There are two national crime series which have data on crime rates and trends. The National Crime Victimization Survey (NCVS) is based upon a sample of households and includes both crimes that are reported to police and those that are not reported. The Uniform Crime Reports (UCR) is based upon local police reports which are compiled by the FBI. See (link) for a more detailed explanation of each data set. The two data series complement each other and both are “right” in terms of measuring what they are designed to measure. Please see the report, The Nation’s Two Crime Measures (NCJ 246832, BJS web), for more information.
Number of victimizations per 1,000 persons or households in a given population that occurred during the year.
Many surveys have a specific margin of error because all of the questions are asked of every person. For example if you ask an opinion question all of the respondents in the sample, everyone can give an opinion. The margin of error is different for different crimes and different findings in NCVS because questions are asked only of people who are victims of those crimes. There is a large margin of error around statistically rare crimes, such as rape/sexual assault. The margin of error is smaller around crimes which occur more frequently, such as property theft. Within a crime category such as violent crime, the margin of error around specific characteristics such as hospitalization may be larger than that for overall violent crime, since the estimates are based only on violent crime victims who experienced that characteristic.
Though the NCVS was originally designed to provide national level estimates of criminal victimization, BJS has recognized an increasing need for victimization data at the state and local level. BJS has developed multiple approaches for obtaining subnational NCVS estimates, see NCVS Redesign: Subnational for additional information about these approaches.
UCR stands for the Uniform Crime Reporting Program, a project of the FBI. You can learn more about the UCR program on the FBI website.
The NCVS and UCR both offer important information on criminal victimization; however, the two programs were created to serve different purposes. The primary objective of the UCR is to provide a reliable set of criminal justice statistics for law enforcement administration, operation, and management. The NCVS was established to provide previously unavailable information about crime (including crime not reported to police), victims, and offenders. More information on the similarities and differences between the NCVS and UCR can be found in Nation's Two Crime Measures

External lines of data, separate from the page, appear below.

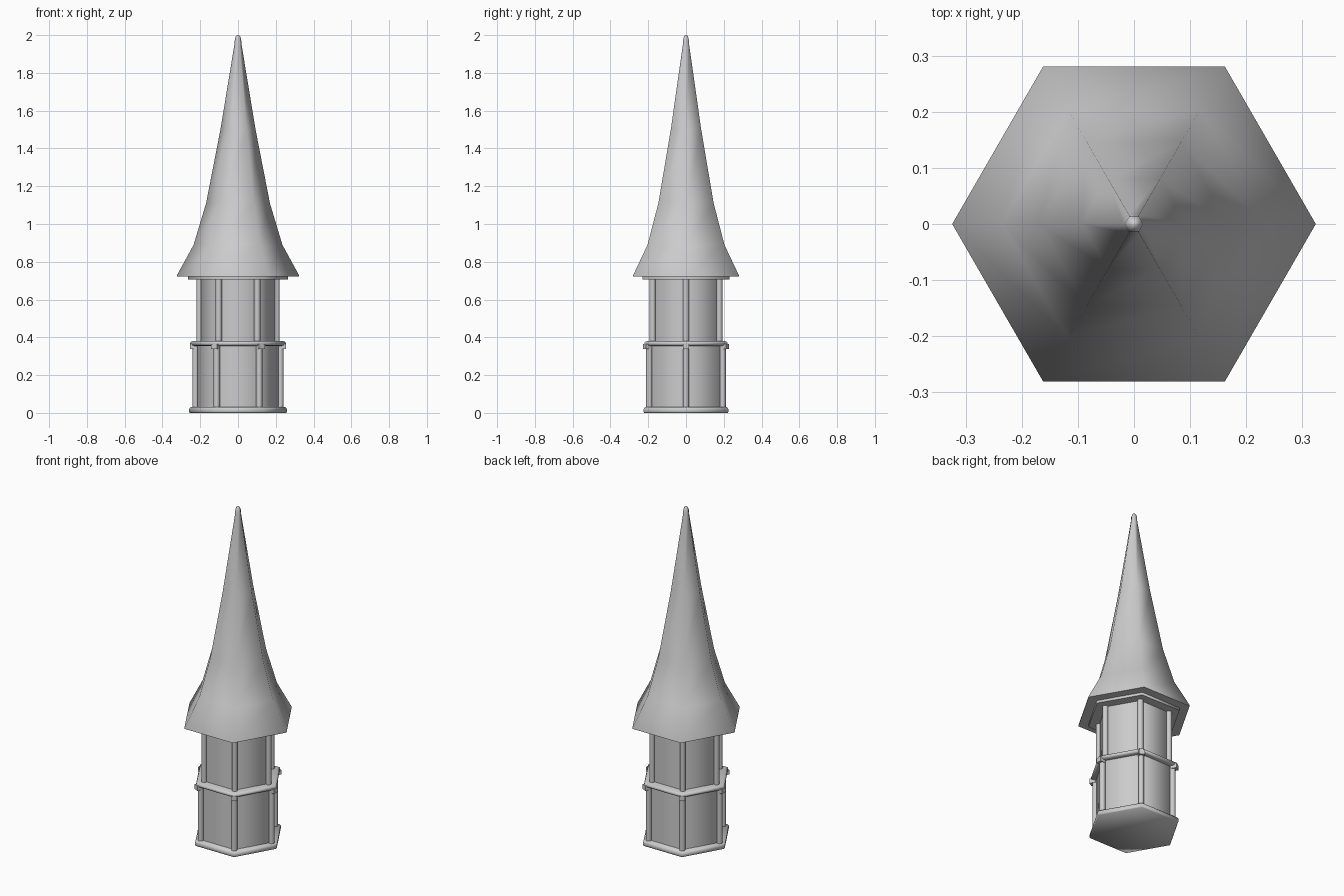
import bpy, bmesh, math

if "Cube" in bpy.data.objects:
    bpy.data.objects.remove(bpy.data.objects["Cube"])

SIDES = 6
ANGLES = [math.tau * i / SIDES for i in range(SIDES)]


def finish(name, bm, angle):
    bmesh.ops.recalc_face_normals(bm, faces=bm.faces)
    me = bpy.data.meshes.new(name)
    bm.to_mesh(me)
    bm.free()
    ob = bpy.data.objects.new(name, me)
    bpy.context.collection.objects.link(ob)
    bpy.ops.object.select_all(action='DESELECT')
    ob.select_set(True)
    bpy.context.view_layer.objects.active = ob
    bpy.ops.object.shade_smooth_by_angle(angle=math.radians(angle))
    return ob


def hexagon(name, profile, angle=62):
    """Loft a closed six-sided solid through (radius, z) rings."""
    bm = bmesh.new()
    rings = [[bm.verts.new((r * math.cos(a), r * math.sin(a), z)) for a in ANGLES]
             for r, z in profile]
    for lo, hi in zip(rings, rings[1:]):
        for i in range(SIDES):
            j = (i + 1) % SIDES
            bm.faces.new((lo[i], lo[j], hi[j], hi[i]))
    bm.faces.new(rings[0][::-1])
    bm.faces.new(rings[-1])
    return finish(name, bm, angle)


def corner_part(name, sides, part_radius, ring_radius, z0, z1):
    """One upright prism on every corner of the tower."""
    for n, a in enumerate(ANGLES):
        bm = bmesh.new()
        bmesh.ops.create_cone(bm, cap_ends=True, segments=sides, radius1=part_radius,
                              radius2=part_radius, depth=z1 - z0)
        spin = a + (math.pi / 4 if sides == 4 else 0)
        c, s = math.cos(spin), math.sin(spin)
        for v in bm.verts:
            x, y, z = v.co
            v.co = (c * x - s * y + ring_radius * math.cos(a),
                    s * x + c * y + ring_radius * math.sin(a), z + (z0 + z1) / 2)
        finish(f"{name}_{n + 1}", bm, 50)


# Base plate and walls
hexagon("base_plate", [(0.255, 0), (0.259, 0.006), (0.259, 0.02), (0.252, 0.03)])
hexagon("lower_walls", [(0.222, 0.025), (0.222, 0.365)])
hexagon("upper_walls", [(0.202, 0.37), (0.202, 0.715)])

# Rounded ledge between the storeys, and plate under the eaves
hexagon("middle_ledge", [(0.24, 0.355), (0.25, 0.358), (0.255, 0.367),
                         (0.25, 0.376), (0.24, 0.38)])
hexagon("eaves_plate", [(0.265, 0.705), (0.265, 0.724)])

# Corner posts and the small blocks below the ledge
corner_part("lower_post", 12, 0.016, 0.225, 0.025, 0.36)
corner_part("upper_post", 12, 0.016, 0.204, 0.375, 0.71)
corner_part("ledge_block", 4, 0.024, 0.237, 0.338, 0.366)

# Flared spire with a rounded tip
hexagon("spire_roof", [(0.324, 0.721), (0.324, 0.727), (0.235, 0.89), (0.169, 1.11),
                       (0.093, 1.5), (0.019, 1.95), (0.0165, 1.98),
                       (0.011, 1.994), (0.004, 2.0)])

We develop national estimates from sample cases of interviews with victims. We take the data we get from these interviews and weight it to represent the nation as a whole. All of the published data from the survey represent weighted estimates. When the national estimate is based on 10 or fewer actual sample cases, we make note of this and encourage caution in interpreting results.